DATA TO PROCESS START
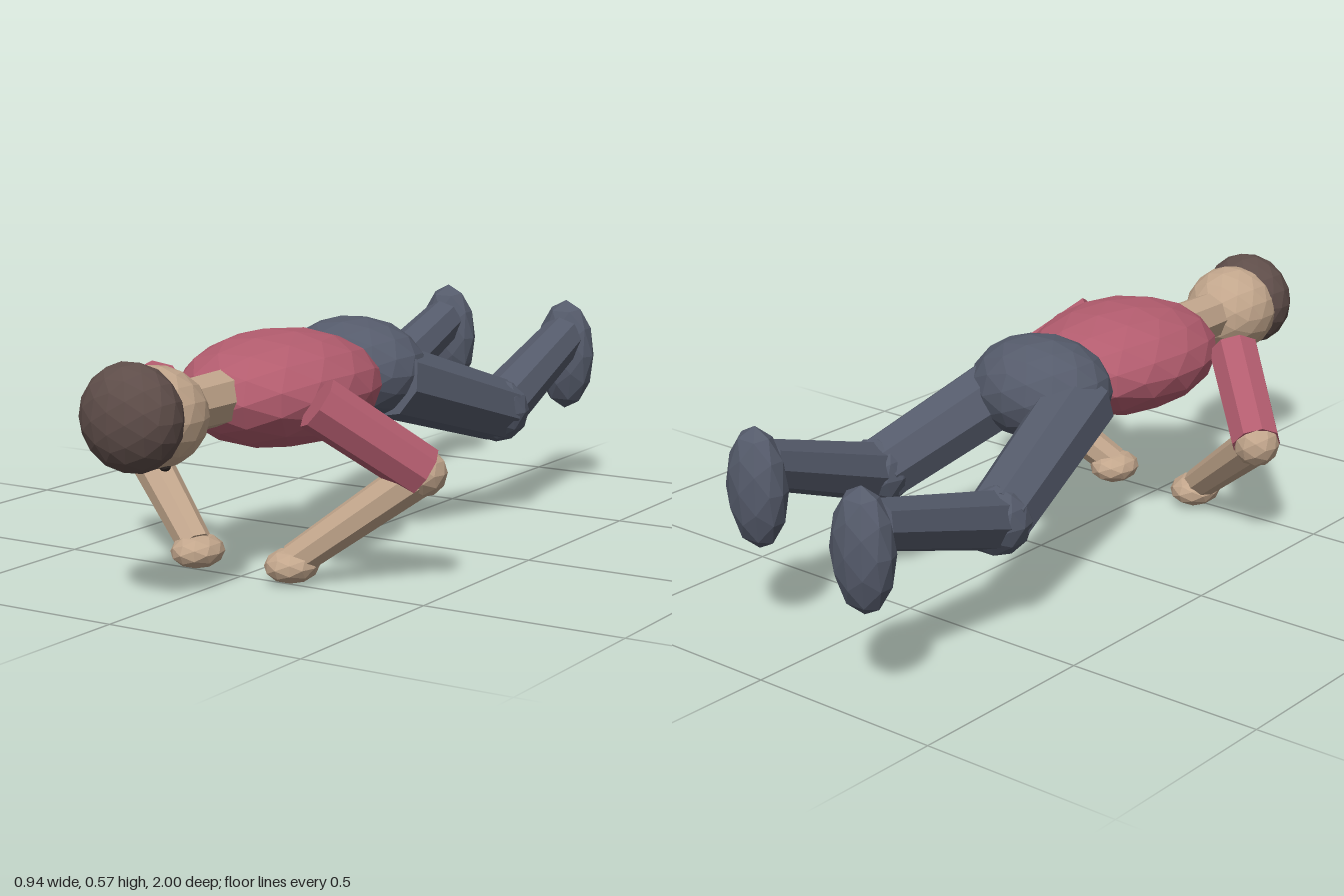
import * as THREE from 'three';

const mat = (name, color) => {
  const m = new THREE.MeshStandardMaterial({ color, flatShading: true });
  m.name = name;
  return m;
};

export function createModel() {
  const model = new THREE.Group();
  model.name = 'proneFigure';
  const skin = mat('skin', 0xc2a68c);
  const shirt = mat('shirt red', 0xb25c6e);
  const trousers = mat('trouser slate', 0x555b6b);
  const hair = mat('hair brown', 0x5e4d49);
  const dark = mat('eye dark', 0x2a2422);

  // Faceted ellipsoid
  const blob = (name, material, center, radii, detail = 1) => {
    const mesh = new THREE.Mesh(new THREE.IcosahedronGeometry(1, detail), material);
    mesh.name = name;
    mesh.position.set(...center);
    mesh.scale.set(...radii);
    model.add(mesh);
  };

  // Tapered eight-sided limb from point a to point b
  const limb = (name, material, a, b, ra, rb) => {
    const start = new THREE.Vector3(...a), end = new THREE.Vector3(...b);
    const axis = end.clone().sub(start);
    const mesh = new THREE.Mesh(new THREE.CylinderGeometry(rb, ra, axis.length(), 8), material);
    mesh.name = name;
    mesh.position.copy(start).add(end).multiplyScalar(0.5);
    mesh.quaternion.setFromUnitVectors(new THREE.Vector3(0, 1, 0), axis.normalize());
    model.add(mesh);
  };

  // Trunk
  blob('torso', shirt, [0, 0.43, 0.33], [0.225, 0.14, 0.29], 2);
  blob('hips', trousers, [0, 0.43, 0], [0.19, 0.132, 0.158], 2);

  // Head, face down
  limb('neck', skin, [0, 0.44, 0.55], [0, 0.44, 0.75], 0.066, 0.062);
  blob('head', skin, [0, 0.435, 0.83], [0.122, 0.117, 0.132], 2);
  blob('hair', hair, [0, 0.446, 0.908], [0.128, 0.125, 0.092], 2);

  for (const [side, s] of [['left', 1], ['right', -1]]) {
    blob(side + 'Eye', dark, [s * 0.045, 0.331, 0.85], [0.013, 0.01, 0.013]);

    // Arms bent under the chest
    const elbow = [s * 0.41, 0.272, 0.355];
    limb(side + 'UpperArm', shirt, [s * 0.225, 0.44, 0.515], elbow, 0.066, 0.063);
    blob(side + 'Elbow', skin, elbow, [0.058, 0.058, 0.058]);
    limb(side + 'Forearm', skin, elbow, [s * 0.14, 0.055, 0.485], 0.052, 0.042);
    blob(side + 'Hand', skin, [s * 0.135, 0.044, 0.485], [0.063, 0.042, 0.072]);
  }

  // Legs, each with its own knee, ankle and foot position
  const legs = [
    ['left', 0.11, [0.185, 0.28, -0.405], [0.172, 0.42, -0.8], [0.17, 0.37, -0.822]],
    ['right', -0.11, [-0.24, 0.28, -0.46], [-0.27, 0.42, -0.91], [-0.27, 0.37, -0.94]],
  ];
  for (const [side, hipX, knee, ankle, foot] of legs) {
    limb(side + 'Thigh', trousers, [hipX, 0.41, 0.01], knee, 0.095, 0.083);
    blob(side + 'Knee', trousers, knee, [0.085, 0.085, 0.085]);
    limb(side + 'Shin', trousers, knee, ankle, 0.073, 0.06);
    blob(side + 'Foot', trousers, foot, [0.083, 0.15, 0.06]);
  }
  return model;
}
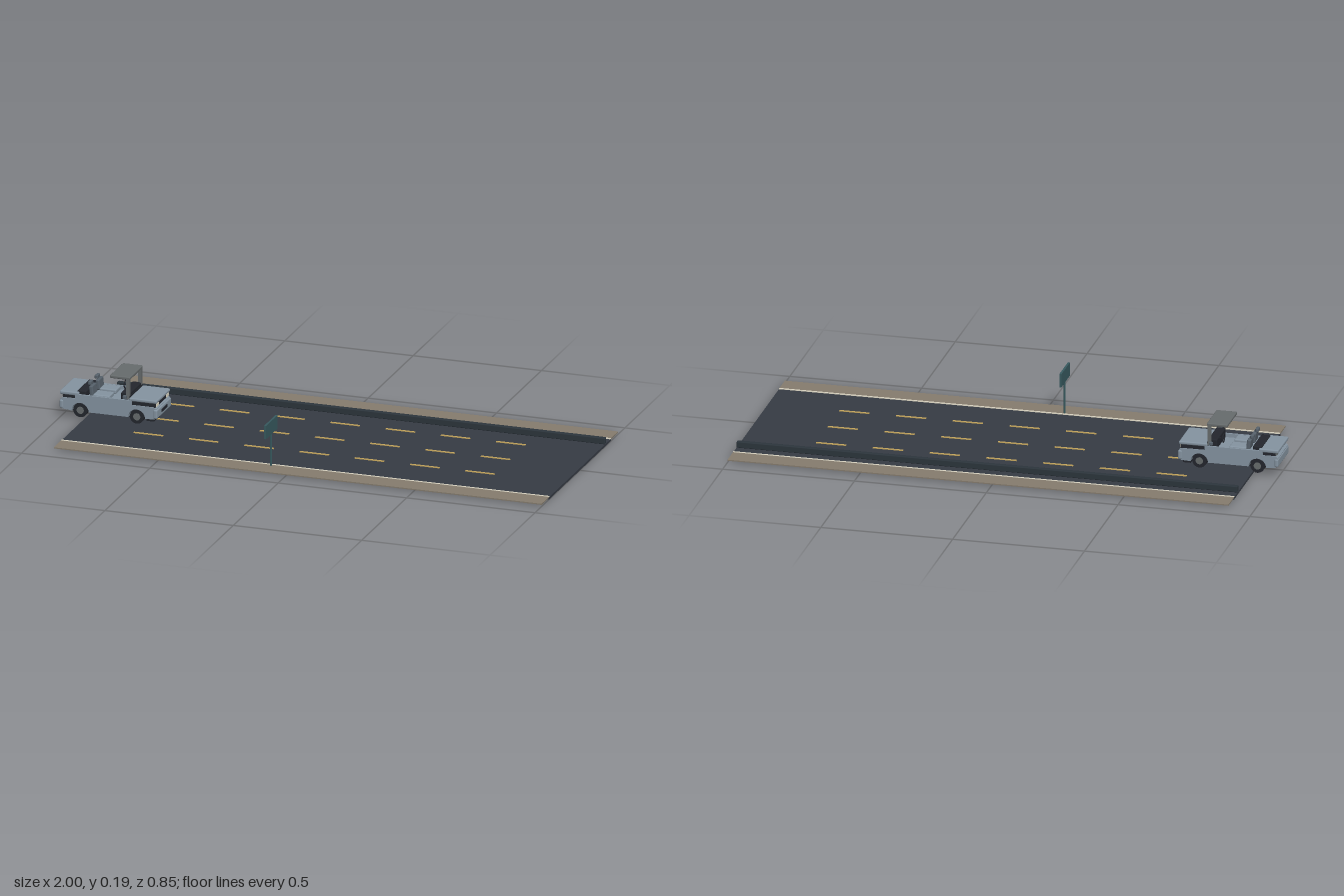
import * as THREE from 'three';
import { RoundedBoxGeometry } from 'three/addons/geometries/RoundedBoxGeometry.js';

const material = (name, color) => {
  const m = new THREE.MeshStandardMaterial({ color });
  m.name = name;
  return m;
};

export function createModel() {
  const asphalt = material('asphalt', 0x363b44);
  const gravel = material('gravel', 0x857c6e);
  const yellow = material('lane yellow', 0xc4a55c);
  const cream = material('cream', 0xd9d3c0);
  const teal = material('sign teal', 0x37595e);
  const steel = material('barrier steel', 0x2c353c);
  const paint = material('body paint', 0x8493a0);
  const roofGrey = material('roof grey', 0x666b6c);
  const dark = material('dark trim', 0x23262d);
  const seatGrey = material('seat grey', 0x56616b);

  const model = new THREE.Group();
  model.name = 'roadScene';

  const add = (parent, name, geometry, mat) => {
    const mesh = new THREE.Mesh(geometry, mat);
    mesh.name = name;
    parent.add(mesh);
    return mesh;
  };
  // Box from its limits, optionally with rounded edges
  const box = (parent, name, mat, [x0, x1], [y0, y1], [z0, z1], r = 0) => {
    const s = [x1 - x0, y1 - y0, z1 - z0];
    const g = r ? new RoundedBoxGeometry(...s, 2, r) : new THREE.BoxGeometry(...s);
    const mesh = add(parent, name, g, mat);
    mesh.position.set((x0 + x1) / 2, (y0 + y1) / 2, (z0 + z1) / 2);
    return mesh;
  };
  // The same box on both sides of the centre line
  const pair = (parent, name, mat, x, y, [z0, z1], r = 0) => {
    box(parent, name, mat, x, y, [z0, z1], r);
    box(parent, name, mat, x, y, [-z1, -z0], r);
  };

  // Road, shoulders and edge lines
  const road = new THREE.Group();
  road.name = 'road';
  model.add(road);
  const length = [-0.9, 1];
  box(road, 'roadBed', asphalt, length, [0, 0.009], [-0.345, 0.345]);
  pair(road, 'shoulder', gravel, length, [0.006, 0.0105], [0.345, 0.426]);
  pair(road, 'edgeLine', cream, length, [0.009, 0.0115], [0.337, 0.345]);

  // Three rows of lane dashes
  for (const z of [-0.172, 0, 0.172]) {
    for (let i = 0; i < 7; i++) {
      const x = -0.62 + i * 0.2152;
      box(road, 'laneDash', yellow, [x - 0.057, x + 0.057], [0.009, 0.012], [z - 0.004, z + 0.004]);
    }
  }

  box(road, 'barrier', steel, length, [0.009, 0.033], [-0.294, -0.275], 0.003);

  // Roadside sign
  const sign = new THREE.Group();
  sign.name = 'sign';
  model.add(sign);
  const post = add(sign, 'signPost', new THREE.CylinderGeometry(0.004, 0.004, 0.13, 10), teal);
  post.position.set(-0.08, 0.073, 0.353);
  box(sign, 'signBoard', teal, [-0.084, -0.076], [0.134, 0.186], [0.289, 0.417]);

  // Open car facing +x
  const car = new THREE.Group();
  car.name = 'car';
  model.add(car);

  // Lower body: side outline with wheel arches, extruded across the width
  const axles = [-0.92, -0.7];
  const outline = new THREE.Shape();
  outline.moveTo(-0.99, 0.036);
  for (const x of axles) {
    outline.lineTo(x - 0.033, 0.032);
    outline.absarc(x, 0.032, 0.033, Math.PI, 0, true);
  }
  outline.lineTo(-0.63, 0.034);
  outline.lineTo(-0.622, 0.042);
  outline.lineTo(-0.624, 0.074);
  outline.lineTo(-0.636, 0.08);
  outline.lineTo(-0.99, 0.08);
  outline.lineTo(-0.998, 0.072);
  outline.closePath();
  const bodyGeometry = new THREE.ExtrudeGeometry(outline, { depth: 0.152, bevelEnabled: false, curveSegments: 10 });
  add(car, 'lowerBody', bodyGeometry.translate(0, 0, -0.076), paint);
  box(car, 'underbody', dark, [-0.965, -0.645], [0.024, 0.045], [-0.05, 0.05]);
  box(car, 'frontSkirt', dark, [-0.665, -0.636], [0.021, 0.036], [-0.064, 0.064]);

  // Wheels
  for (const x of axles) {
    for (const side of [-1, 1]) {
      const tyre = add(car, 'tyre', new THREE.CylinderGeometry(0.027, 0.027, 0.02, 20), dark);
      const hub = add(car, 'hub', new THREE.CylinderGeometry(0.014, 0.014, 0.022, 14), roofGrey);
      for (const part of [tyre, hub]) {
        part.rotation.x = Math.PI / 2;
        part.position.set(x, 0.036, side * 0.064);
      }
    }
  }

  // Bumpers and plates
  box(car, 'frontBumper', paint, [-0.635, -0.619], [0.036, 0.072], [-0.08, 0.08], 0.006);
  box(car, 'rearBumper', paint, [-1, -0.985], [0.038, 0.07], [-0.08, 0.08], 0.006);
  box(car, 'frontPlate', dark, [-0.621, -0.617], [0.05, 0.061], [-0.032, 0.032]);

  // Nose: grille, headlights and hood slab
  box(car, 'noseCore', dark, [-0.735, -0.628], [0.078, 0.096], [-0.072, 0.072]);
  pair(car, 'headlight', cream, [-0.63, -0.624], [0.081, 0.093], [0.043, 0.068]);
  box(car, 'hood', paint, [-0.73, -0.622], [0.094, 0.107], [-0.077, 0.077], 0.005);

  // Tail: dark core, lamps and rear deck
  box(car, 'tailCore', dark, [-0.988, -0.93], [0.078, 0.096], [-0.072, 0.072]);
  pair(car, 'tailLamp', roofGrey, [-0.992, -0.986], [0.081, 0.092], [0.045, 0.068]);
  box(car, 'rearDeck', paint, [-1, -0.925], [0.091, 0.105], [-0.077, 0.077], 0.005);

  // Cabin tub
  pair(car, 'doorSill', paint, [-0.94, -0.72], [0.078, 0.097], [0.069, 0.077]);
  box(car, 'cabinFloor', paint, [-0.93, -0.73], [0.079, 0.083], [-0.07, 0.07]);
  box(car, 'dashboard', dark, [-0.765, -0.73], [0.083, 0.122], [-0.066, 0.066], 0.005);
  box(car, 'rearBench', dark, [-0.935, -0.9], [0.083, 0.11], [-0.066, 0.066], 0.005);

  // Seats with headrests
  for (const side of [-1, 1]) {
    const z = side * 0.037;
    const across = (w) => [z - w / 2, z + w / 2];
    box(car, 'seatCushion', paint, [-0.875, -0.81], [0.083, 0.1], across(0.054), 0.005);
    const back = box(car, 'seatBack', seatGrey, [-0.89, -0.875], [0.09, 0.13], across(0.05), 0.005);
    back.rotation.z = 0.12;
    box(car, 'headrest', seatGrey, [-0.899, -0.886], [0.129, 0.144], across(0.028), 0.004);
  }

  // Steering wheel on the driver's side
  const wheel = add(car, 'steeringWheel', new THREE.TorusGeometry(0.015, 0.0022, 8, 20), dark);
  wheel.rotation.y = Math.PI / 2;
  wheel.position.set(-0.782, 0.118, -0.035);
  box(car, 'steeringColumn', dark, [-0.783, -0.762], [0.116, 0.12], [-0.037, -0.033]);

  // Roof panel on windscreen pillars
  box(car, 'roof', roofGrey, [-0.806, -0.727], [0.174, 0.186], [-0.073, 0.073], 0.004);
  pair(car, 'windscreenPillar', roofGrey, [-0.743, -0.73], [0.1, 0.178], [0.06, 0.073]);
  box(car, 'windscreenBase', dark, [-0.745, -0.728], [0.1, 0.112], [-0.07, 0.07]);

  // Side mirrors
  pair(car, 'mirror', seatGrey, [-0.752, -0.738], [0.102, 0.116], [0.074, 0.085], 0.003);

  return model;
}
DATA TO PROCESS END
REQUIRED ACTION » Look through the records above for the string "CylinderGeometry", then copy every line that has it.

PROBLEM SOLUTION »
    const mesh = new THREE.Mesh(new THREE.CylinderGeometry(rb, ra, axis.length(), 8), material);
  const post = add(sign, 'signPost', new THREE.CylinderGeometry(0.004, 0.004, 0.13, 10), teal);
      const tyre = add(car, 'tyre', new THREE.CylinderGeometry(0.027, 0.027, 0.02, 20), dark);
      const hub = add(car, 'hub', new THREE.CylinderGeometry(0.014, 0.014, 0.022, 14), roofGrey);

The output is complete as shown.